In the case of Dmitri Shostakovich, the mid-twentieth century cut-off date means that the last symphony Philip allows himself to consider is the Tenth, although it was almost certainly completed after 1950, and certainly not played until after the death of Joseph Stalin in 1953. But either way, No.10 ends up looking like an odd place to stop, two-thirds of the way through the fascinating narrative of the composer’s symphonic output.

Enough of what this book is not, though. Just as all criticism is necessarily subjective, the selection here reflects the author’s own taste and his judgement of what is important. There is, blessedly, no restrictive tabulated format to his writing. The composers are arranged alphabetically, from Bach (just the most famous one of the family) to Webern, and within that the works are usually grouped in what might be thought of as their familiar concert order – Overtures, then Concertos, followed by Symphonies in the case of Beethoven for example (not that Ludwig was any great advocate of that pattern himself). If Philip has a lot to say about a particular work, he gives himself the space to say it, but word-count is not necessarily an indication of his assessment of worth, by comparison with an entry that might be many paragraphs briefer. The Rite of Spring, half an hour long, merits seven pages, while Beethoven’s Ninth Symphony, over twice as long, gets four and a half.

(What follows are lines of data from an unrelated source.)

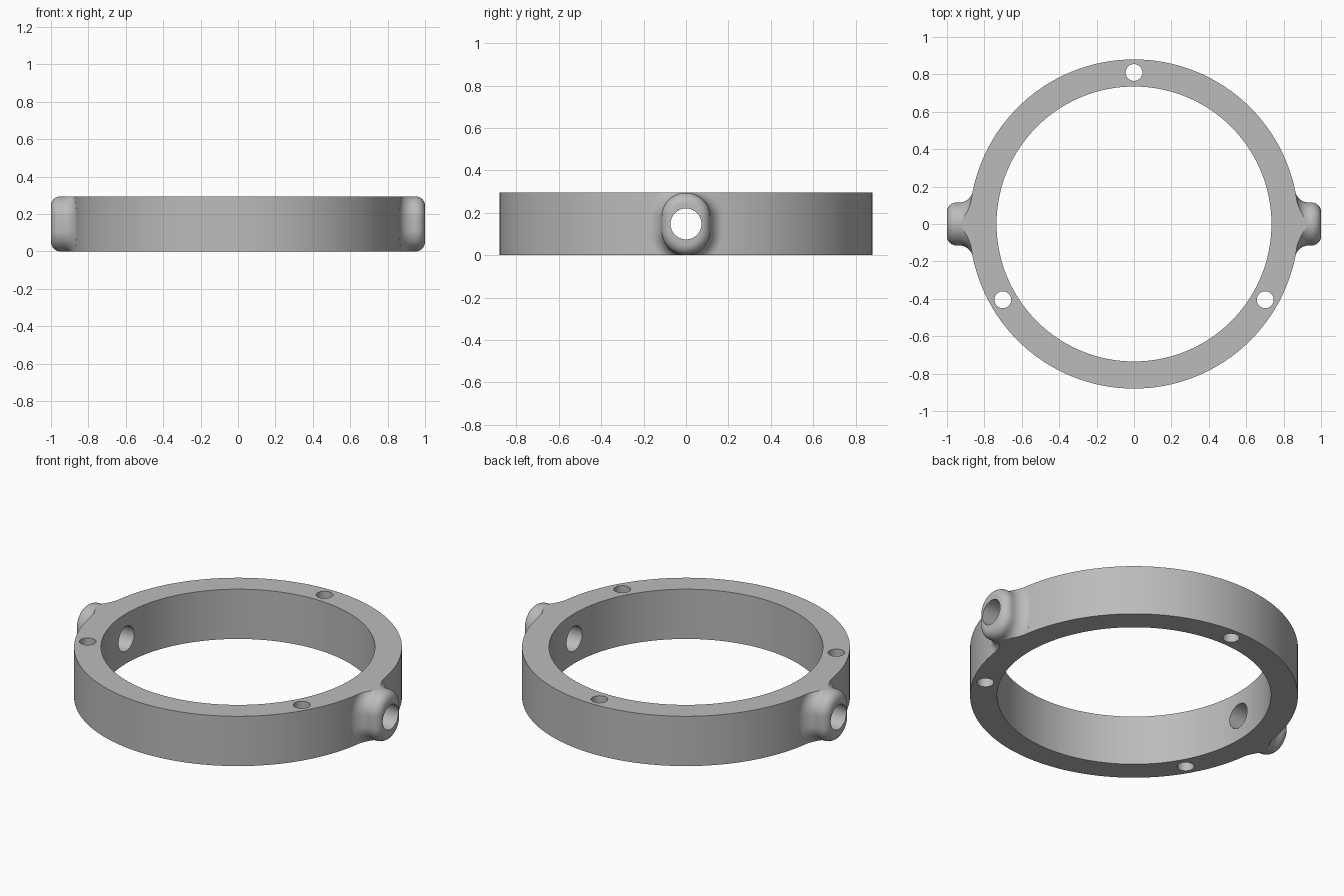
import bpy, bmesh
from math import sin, cos, pi, sqrt, radians
from mathutils import Matrix, Vector

R_OUT, R_IN, H = 0.88, 0.735, 0.295      # ring radii and height
BOSS_R, EDGE, FILLET = 0.115, 0.05, 0.055
MID = H / 2

if "Cube" in bpy.data.objects:
    bpy.data.objects.remove(bpy.data.objects["Cube"])

metal = bpy.data.materials.new("plain grey")
metal.use_nodes = True
grey = (0.5, 0.5, 0.5, 1)
metal.diffuse_color = grey
metal.node_tree.nodes["Principled BSDF"].inputs["Base Color"].default_value = grey


def make_object(name, bm):
    bmesh.ops.recalc_face_normals(bm, faces=bm.faces)
    mesh = bpy.data.meshes.new(name)
    bm.to_mesh(mesh)
    bm.free()
    mesh.materials.append(metal)
    obj = bpy.data.objects.new(name, mesh)
    bpy.context.collection.objects.link(obj)
    return obj


def cylinder(name, radius, depth, centre, segments, along_x=False):
    bm = bmesh.new()
    turn = Matrix.Rotation(pi / 2, 4, "Y") if along_x else Matrix()
    bmesh.ops.create_cone(bm, cap_ends=True, segments=segments, radius1=radius,
                          radius2=radius, depth=depth,
                          matrix=Matrix.Translation(centre) @ turn)
    return make_object(name, bm)


def combine(target, tool, operation):
    mod = target.modifiers.new(operation, "BOOLEAN")
    mod.operation, mod.solver, mod.object = operation, "EXACT", tool
    bpy.context.view_layer.update()
    graph = bpy.context.evaluated_depsgraph_get()
    mesh = bpy.data.meshes.new_from_object(target.evaluated_get(graph))
    target.modifiers.clear()
    target.data = mesh
    bpy.data.objects.remove(tool)


def boss(name, side):
    """Oval side boss: rounded outer rim, fillet flowing into the ring."""
    steps = 10
    arc = [i / steps * pi / 2 for i in range(steps + 1)]
    profile = [(1 - EDGE + EDGE * cos(a), EDGE * (sin(a) - 1)) for a in arc]
    profile += [(R_OUT + FILLET * (1 - sin(a)), FILLET * (1 - cos(a))) for a in arc]
    profile.append((0.8, FILLET))
    half_straight = MID - 0.0005 - BOSS_R
    bm = bmesh.new()
    rings = []
    for x, grow in profile:
        ring = []
        for k in range(64):
            a = (k + 0.5) / 64 * 2 * pi
            y = (BOSS_R + grow) * cos(a)
            z = (BOSS_R + grow) * sin(a) + (half_straight if sin(a) > 0 else -half_straight)
            # bend the foot of the fillet to follow the round wall
            bend = max(0, min(1, (R_OUT + FILLET - x) / FILLET))
            drop = (R_OUT - sqrt(R_OUT ** 2 - y * y)) * bend
            ring.append(bm.verts.new((side * (x - drop), y, MID + z)))
        rings.append(ring)
    for a, b in zip(rings, rings[1:]):
        for k in range(64):
            n = (k + 1) % 64
            bm.faces.new((a[k], a[n], b[n], b[k]))
    bm.faces.new(rings[0])
    bm.faces.new(rings[-1])
    return make_object(name, bm)


# Solid disc with both bosses, trimmed flat at top and bottom
body = cylinder("mounting_ring", R_OUT, H + 0.3, (0, 0, MID), 160)
for name, side in (("left_boss", 1), ("right_boss", -1)):
    combine(body, boss(name, side), "UNION")
slab = bmesh.new()
bmesh.ops.create_cube(slab, size=1, matrix=Matrix.Translation((0, 0, MID))
                      @ Matrix.Diagonal((3, 3, H, 1)))
combine(body, make_object("trim_slab", slab), "INTERSECT")

# Central opening, cross bore through the bosses, three vertical holes
combine(body, cylinder("bore", R_IN, 1, (0, 0, MID), 160), "DIFFERENCE")
combine(body, cylinder("cross_bore", 0.073, 3, (0, 0, MID), 48, True), "DIFFERENCE")
for angle in (90, 210, 330):
    a = radians(angle)
    spot = Vector((cos(a), sin(a), 0)) * 0.81 + Vector((0, 0, MID))
    combine(body, cylinder("hole", 0.045, 1, spot, 40), "DIFFERENCE")

# Smooth curved walls, flat top and bottom
bpy.ops.object.select_all(action="DESELECT")
body.select_set(True)
bpy.context.view_layer.objects.active = body
bpy.ops.object.shade_smooth_by_angle(angle=radians(30))
for face in body.data.polygons:
    if abs(face.normal.z) > 0.9999:
        face.use_smooth = False
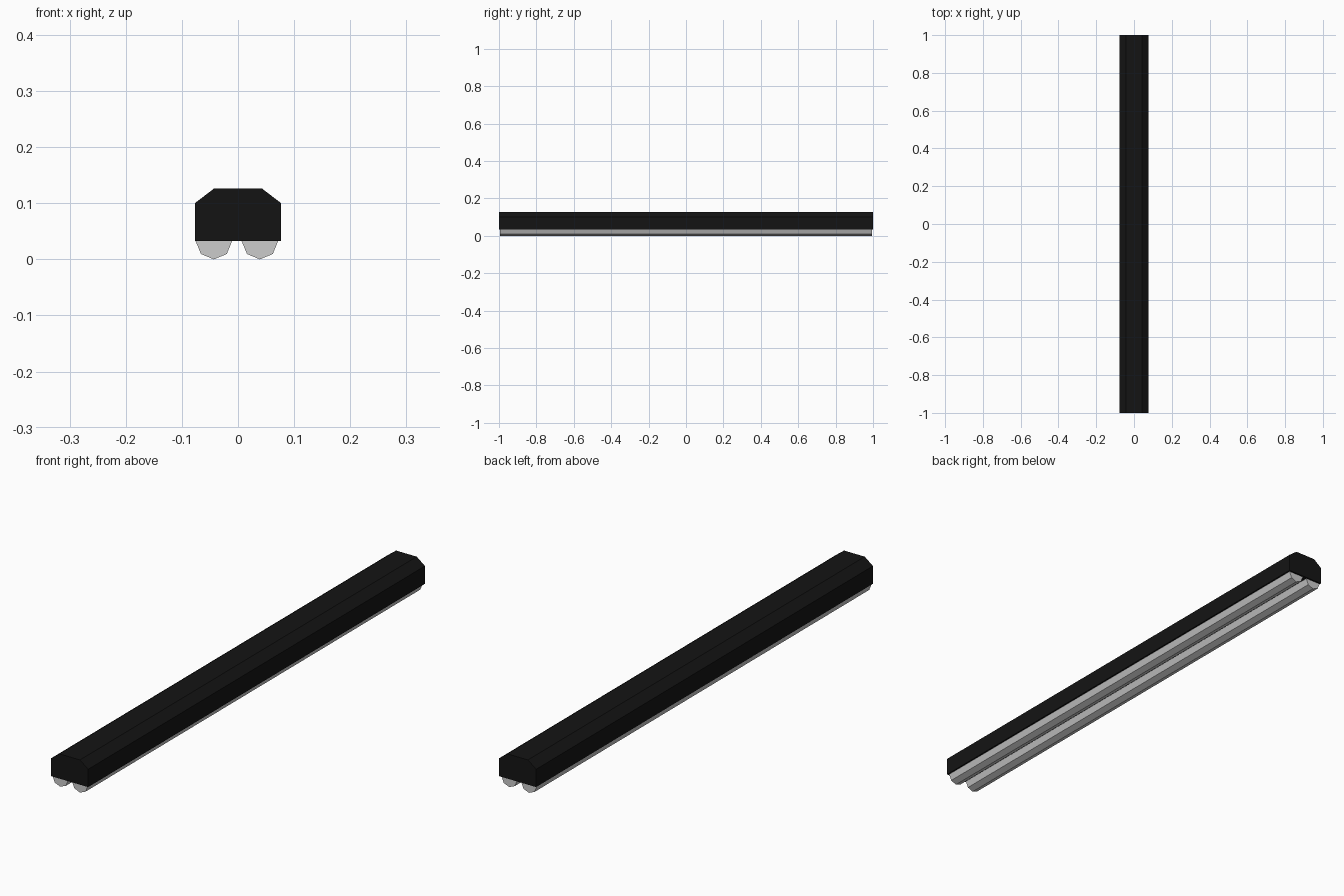
import bpy, bmesh, math

if "Cube" in bpy.data.objects:
    bpy.data.objects.remove(bpy.data.objects["Cube"])


def material(name, color):
    m = bpy.data.materials.new(name)
    m.diffuse_color = color
    m.use_nodes = True
    m.node_tree.nodes["Principled BSDF"].inputs["Base Color"].default_value = m.diffuse_color
    return m


def extrude_profile(name, points, half_length, mat):
    """Sweep a closed x-z profile along y, with capped ends."""
    bm = bmesh.new()
    face = bm.faces.new([bm.verts.new((x, -half_length, z)) for x, z in points])
    grown = bmesh.ops.extrude_face_region(bm, geom=[face], use_keep_orig=True)
    for v in grown["geom"]:
        if isinstance(v, bmesh.types.BMVert):
            v.co.y = half_length
    bmesh.ops.recalc_face_normals(bm, faces=bm.faces)
    mesh = bpy.data.meshes.new(name)
    bm.to_mesh(mesh)
    bm.free()
    mesh.materials.append(mat)
    ob = bpy.data.objects.new(name, mesh)
    bpy.context.collection.objects.link(ob)
    return ob


black = material("black_housing", (0.007, 0.007, 0.007, 1))
grey = material("tube_grey", (0.6, 0.59, 0.6, 1))

# Housing with chamfered top edges
half = [(0.077, 0.033), (0.077, 0.100), (0.043, 0.126)]
housing = half + [(-x, z) for x, z in reversed(half)]
extrude_profile("housing", housing, 1.0, black)

# Two eight-sided lamp tubes half sunk into the housing underside
R = 0.0325
for name, cx in (("left_tube", -0.043), ("right_tube", 0.039)):
    ring = [(cx + R * math.sin(i * math.pi / 4), R - R * math.cos(i * math.pi / 4))
            for i in range(8)]
    extrude_profile(name, ring, 0.994, grey)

Resident in Edinburgh, Robert Philip has a long association with the Open University and his last book for Yale University Press, Performing Music in the Age of Recording, reflected that academic background in its study of how the job of being a musician (and composer), and the experience of listening to music, has been altered by the advent of performances being captured for posterity. Its successor is aimed much more at the general reader – the “music lover” of the title – and as such deserves to find its way under the Christmas tree in the musically-interested households this year. Much more readable than many a concert programme note, Philip strikes a nice balance between narrating the history of pieces, including biographical details of the composer, and describing exactly what it is that the orchestra is doing during a performance. Something like the Suites Edvard Grieg created from his incidental music for Peer Gynt – so memorably re-ordered recently by Thomas Sondergard conducting the RSNO – will include a short description of the action the music was designed to accompany before a sentence like this: “The dance is scored for muted violins with the rest of the strings mostly pizzicato, and with the occasional delicate touch of a triangle.”

Philip never talks down to his reader, and assumes a reasonable knowledge of musical terms, but can evocatively embrace a much wider vocabulary of reference. Here he is on the finale of Mozart’s much loved Symphony No.40:

“It is like a mathematical mosaic. But the emotional effect is far from orderly. The pattern is like a prison, not a source of comfort, and when the music succeeds in breaking out into a furious tutti, it seems inevitable: scales and arpeggios rush out unceasingly, as if trying to get as far as possible from the constrictions of the opening theme.”

That sort of writing seems designed to entice anyone to listen to the composition under examination with new ears, even when it is already very familiar, and it is probably for the old war horses of the orchestral repertoire that this book is most valuable. Although it sometimes seems otherwise, the catalogue of works that feature in orchestral seasons is in a constant state of flux, so the omission of a work like the Britten Violin Concerto here seems a little dated, given that it is now much more often played than was once the case. And the absence of Dvorak’s Symphonic Poems would have been odd in an earlier era as well as the current one. But even if you find yourself looking for background to a work that Philip has not included on occasion, this is nonetheless a very wise and useful companion that music lovers old and new will want to keep close at hand.